DATA SHOWN:

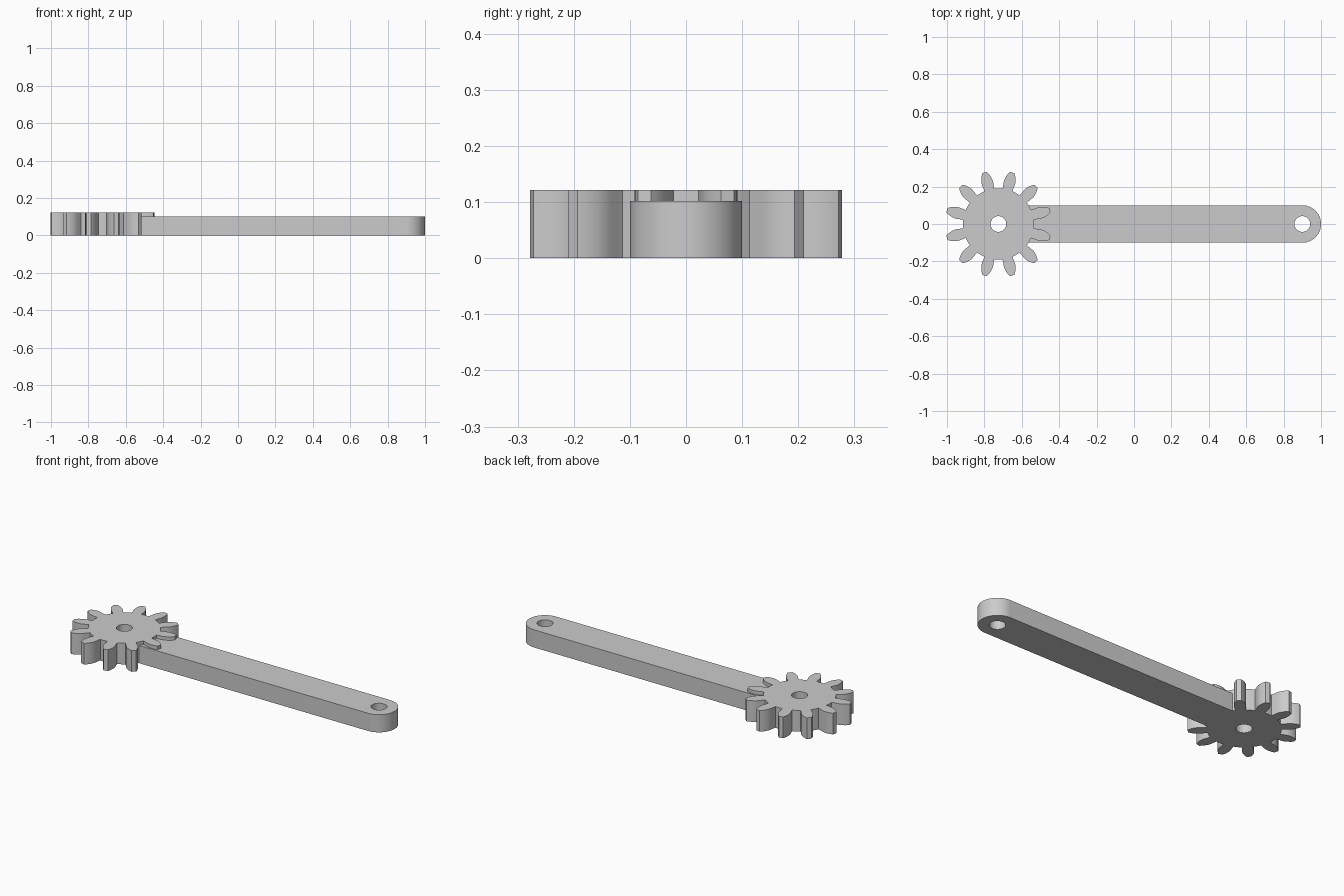
import bpy, bmesh, math
from mathutils import Vector

cube = bpy.data.objects.get("Cube")
if cube:
    bpy.data.objects.remove(cube, do_unlink=True)

# Single plain grey
grey = bpy.data.materials.new("plain grey")
grey.use_nodes = True
colour = (0.6, 0.6, 0.6, 1)
grey.diffuse_color = colour
grey.node_tree.nodes["Principled BSDF"].inputs["Base Color"].default_value = colour


def arc(cx, radius, start, end, steps):
    """Points on an arc around (cx, 0), angles in degrees."""
    angles = [math.radians(start + (end - start) * i / steps) for i in range(steps + 1)]
    return [(cx + radius * math.cos(a), radius * math.sin(a)) for a in angles]


def plate(name, outline, hole, height):
    """Extrude an outline with a hole through it, standing on the ground."""
    bm = bmesh.new()
    edges = []
    for loop in (outline, hole):
        verts = [bm.verts.new((x, y, 0)) for x, y in loop]
        edges += [bm.edges.new((v, verts[i - 1])) for i, v in enumerate(verts)]
    bmesh.ops.triangle_fill(bm, edges=edges, use_beauty=True, normal=Vector((0, 0, 1)))
    top = bmesh.ops.extrude_face_region(bm, geom=bm.faces[:])["geom"]
    bmesh.ops.translate(bm, vec=(0, 0, height),
                        verts=[g for g in top if isinstance(g, bmesh.types.BMVert)])
    bmesh.ops.recalc_face_normals(bm, faces=bm.faces[:])
    mesh = bpy.data.meshes.new(name)
    bm.to_mesh(mesh)
    bm.free()
    mesh.materials.append(grey)
    obj = bpy.data.objects.new(name, mesh)
    bpy.context.collection.objects.link(obj)
    bpy.ops.object.select_all(action="DESELECT")
    obj.select_set(True)
    bpy.context.view_layer.objects.active = obj
    bpy.ops.object.shade_smooth_by_angle(angle=math.radians(25))
    return obj


# Gear: one tooth flank as (radius, half width), mirrored and repeated
GEAR_X, ROOT, TEETH = -0.725, 0.19, 12
flank = [(0.188, 0.0275), (0.205, 0.0285), (0.22, 0.0305), (0.235, 0.031),
         (0.25, 0.028), (0.264, 0.0235), (0.276, 0.0175), (0.285, 0.012)]
tooth = [(r, -w) for r, w in flank] + [(r, w) for r, w in reversed(flank)]
pitch = 360 / TEETH
gear_outline = []
for i in range(TEETH):
    middle = pitch * (i + 0.5)
    a = math.radians(middle)
    gear_outline += [(GEAR_X + r * math.cos(a) - w * math.sin(a),
                      r * math.sin(a) + w * math.cos(a)) for r, w in tooth]
    # Root arc up to the next tooth, without its end points
    gear_outline += arc(GEAR_X, ROOT, middle + 8.3, middle + pitch - 8.3, 4)[1:-1]
plate("gear", gear_outline, arc(GEAR_X, 0.042, 0, 350, 35), 0.122)

# Arm: starts inside the gear body and ends in a half round with a pin hole
END_X = 0.9
arm_outline = [(-0.6, -0.1)] + arc(END_X, 0.1, -90, 90, 32) + [(-0.6, 0.1)]
plate("arm", arm_outline, arc(END_X, 0.042, 0, 350, 35), 0.102)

TO DO: If a line in the data above holds the word "grey", count it, and give only the final number.

RESULT OF THE TASK: 6